Why should Americans in general and Minnesotans in particular care about euro and the European Union’s travails in saving it?
Last week I told the story of how the euro is part of a 70-year effort to tie Germany to the rest of Europe. Today, let’s think about why Minnesotans should pay attention to what happens across the Atlantic.
Minnesota‘s trade balance
Minnesotans are entwined in an intricate web of trade with the rest of the world. Minnesota companies exported about $19 billion worth of goods and commodities in 2010, about 1.5 percent of total U.S. exports. Twenty percent of Minnesota’s exports went to Europe, with about 80 percent of these going to countries that use the euro. At the same time, $26 billion of imports flowed into Minnesota, with 9 percent of the total arriving from Europe.
(Throughout this piece, I used data from the U.S. Census Bureau. These data include all exports and imports, not just manufactured goods. The Minnesota Trade Office provides detailed quarterly reports on Minnesota’s manufacturing exports.)
European growth, Minnesota‘s exports
The German government has convinced its EU siblings that the road to saving the euro runs through austerity — increased taxes and reduced government spending. This may save the euro, but it will definitely slow down European growth for the foreseeable future. In particular, tax hikes will lead to decreased disposable income for European households, putting a damper on their consumption spending, and decreased government spending will put people out of work both directly (through government layoffs) and indirectly (via decreased government purchases of privately-produced goods.)
Who cares? We should, because part of the decreased spending on the parts of households and government will come at the expense of Minnesota-produced products. Further, the falls in consumption spending and government spending will weaken overall demand, causing businesses to cut back on their spending as well, and leading to fewer purchases of Minnesota goods by European companies.
Taken all together, slower European growth means slower Minnesota export growth. This is bad news for Minnesota companies that rely on European markets.
Exchange rates and exports in the short term
The other important factor that affects Minnesota’s exports is the exchange rate. An exchange rate is simply the price of one currency in terms of the other. Changes in the exchange rate can thus affect the price of an item in euros of even if the dollar price doesn’t change.
For instance, suppose a cardiac pacemaker sells for $4,000 in the United States. The euro-dollar exchange rates on both Dec. 15, 2010, and December 15, 2011, were 0.77 euros per dollar, so that the price of the pacemaker would have been €3,080 on those dates. However, on June 21, 2011, the exchange rate was 0.69 euros per dollar, and the same pacemaker would cost €2,780, a 10 percent fall in the price. That might be enough to switch from a European-produced medical device to an U.S. made product.

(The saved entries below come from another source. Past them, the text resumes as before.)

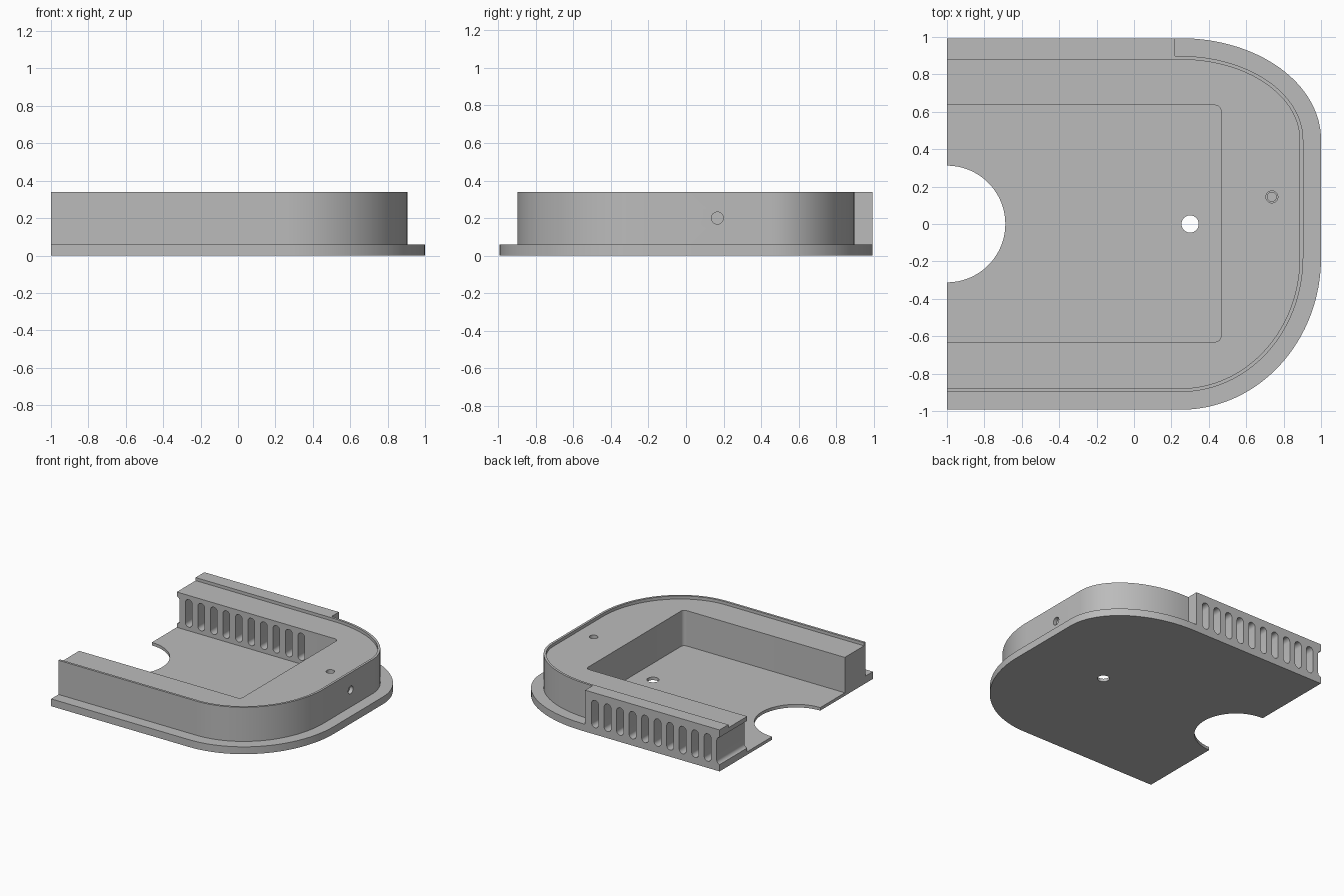
import bpy, bmesh, math
from mathutils import Matrix, Vector

cube = bpy.data.objects.get("Cube")
if cube:
    bpy.data.objects.remove(cube)

grey = bpy.data.materials.new("plain grey")
grey.use_nodes = True
colour = (0.5, 0.5, 0.5, 1)
grey.diffuse_color = colour
grey.node_tree.nodes["Principled BSDF"].inputs["Base Color"].default_value = colour

UP = Matrix.Identity(4)
ALONG_Y = Matrix(((1, 0, 0, 0), (0, 0, 1, 0), (0, 1, 0, 0), (0, 0, 0, 1)))
ALONG_X = Matrix(((0, 0, 1, 0), (1, 0, 0, 0), (0, 1, 0, 0), (0, 0, 0, 1)))


def arc(cx, cy, rx, ry, start, end, steps=32):
    angles = [math.radians(start + (end - start) * i / steps) for i in range(steps + 1)]
    return [(cx + rx * math.cos(a), cy + ry * math.sin(a)) for a in angles]


def circle(cx, cy, r):
    return arc(cx, cy, r, r, 0, 360, 48)[:-1]


def outline(inset):
    """Open-ended body outline with two unequal elliptical corners."""
    low = arc(0.25, -0.18, 0.75 - inset, 0.813 - inset, -90, 0)
    high = arc(0.25, 0.45, 0.75 - inset, 0.543 - inset, 0, 90)
    return [(-1.2, low[0][1])] + low + high + [(-1.2, high[-1][1])]


def box(x0, x1, y0, y1):
    return [(x0, y0), (x1, y0), (x1, y1), (x0, y1)]


def prism(name, profiles, lo, hi, frame=UP):
    """Extrude one or more closed profiles between lo and hi."""
    bm = bmesh.new()
    for profile in profiles:
        face = bm.faces.new([bm.verts.new((x, y, lo)) for x, y in profile])
        grown = bmesh.ops.extrude_face_region(bm, geom=[face])["geom"]
        verts = [g for g in grown if isinstance(g, bmesh.types.BMVert)]
        bmesh.ops.translate(bm, verts=verts, vec=Vector((0, 0, hi - lo)))
    bm.transform(frame)
    bmesh.ops.recalc_face_normals(bm, faces=bm.faces[:])
    mesh = bpy.data.meshes.new(name)
    bm.to_mesh(mesh)
    bm.free()
    mesh.materials.append(grey)
    obj = bpy.data.objects.new(name, mesh)
    bpy.context.collection.objects.link(obj)
    return obj


def combine(body, tool, operation="DIFFERENCE"):
    mod = body.modifiers.new(tool.name, "BOOLEAN")
    mod.solver = "EXACT"
    mod.operation = operation
    mod.object = tool
    tool.hide_render = True
    bpy.context.view_layer.objects.active = body
    bpy.ops.object.modifier_apply(modifier=mod.name)
    bpy.data.objects.remove(tool)


# Flange, raised wall and square vent block
body = prism("tray_body", [outline(0)], 0, 0.06)
combine(body, prism("wall", [outline(0.095)], 0, 0.34), "UNION")
combine(body, prism("vent_block", [box(-1.2, 0.22, 0.8, 0.993)], 0, 0.34), "UNION")

# Straight open end
combine(body, prism("end_trim", [box(-2, -1, -2, 2)], -1, 1))

# Recess inside the thin rim
combine(body, prism("rim_recess", [outline(0.114)], 0.315, 0.6))

# Deep pocket with small rounded corners
r = 0.03
pocket = ([(-1.3, -0.63)] + arc(0.465 - r, -0.63 + r, r, r, -90, 0, 8)
          + arc(0.465 - r, 0.635 - r, r, r, 0, 90, 8) + [(-1.3, 0.635)])
combine(body, prism("pocket", [pocket], 0.025, 0.6))

# Floor openings
combine(body, prism("end_notch", [arc(-1, 0, 0.312, 0.312, 0, 360, 96)[:-1]], -0.2, 0.2))
combine(body, prism("floor_hole", [circle(0.3, 0, 0.046)], -0.2, 0.2))

# Row of round-ended vents, the last one open at the end
w = 0.031
slots = []
for i in range(11):
    x = 0.13 - 0.1135 * i
    slots.append(arc(x, 0.28 - w, w, w, 0, 180, 12) + arc(x, 0.055 + w, w, w, 180, 360, 12))
combine(body, prism("vents", slots, 0.5, 1.2, ALONG_Y))

# Stepped screw holes in the top and the side
for radius, depth in ((0.032, 0.03), (0.024, 0.12)):
    combine(body, prism("top_hole", [circle(0.737, 0.145, radius)], 0.315 - depth, 0.6))
    combine(body, prism("side_hole", [circle(0.167, 0.2, radius)], 0.905 - depth, 1.2, ALONG_X))

# Smooth curved walls, sharp edges
bpy.ops.object.select_all(action="DESELECT")
body.select_set(True)
bpy.context.view_layer.objects.active = body
bpy.ops.object.shade_smooth_by_angle(angle=math.radians(30))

Of course, businesses don’t simply allow their euro-denominated prices to vary with day-to-day and month-to-month fluctuations in the exchange rate. Multinational companies such as Medtronic or Boston Scientific use financial market instruments such as hedging contracts to reduce their exposure to exchange rate fluctuations and keep their euro-denominated prices somewhat insulated from short-run exchange rate changes.
However, to do this takes money, money paid to finance professionals rather than, for example, research scientists. So the need to manage exchange rate risk might affect a company’s ability to innovate. And this is only for the case of increased fluctuations of the euro against the dollar. Imagine what would happen if countries started to leave the euro. Minnesota companies would have to start hedging against movements in more currencies, and would need to devote even more of their resources to financial transactions instead of R&D or marketing.
Over long stretches of time changes in the exchange rate definitely affect trade flows by making Minnesota goods cheaper (if the dollar falls in value) or more expensive (if the dollar rises in value). Minnesota benefited from this factor between 2002 to 2008 as the value of the dollar declined against the euro, as shown in the chart below.
Minnesota-made goods became relatively cheaper and exports rose. However, since 2008 the dollar and the euro have fluctuated around 0.77 euros per dollar, and Minnesota’s exporters lost the advantage of a falling exchange rate.
Thus, another reason why Minnesotans should care about the euro is that long-term weakness in Europe may strengthen the dollar relative to the euro. This will make American-made goods more expensive, regardless of our efforts to increase productivity and maintain our competitive edge.
Where do we go from here?
Slower growth in Europe will definitely make it more difficult to export Minnesota’s goods to Europe. Short-term uncertainty about exchange rates will force companies to devote more money to financial market activities and less to direct manufacturing processes. Long-run strengthening of the dollar will make our goods more expensive even if we continue to innovate and improve our products. These three headwinds blowing in the faces of Minnesota’s exporters are reason enough to pay attention to what happens across the pond.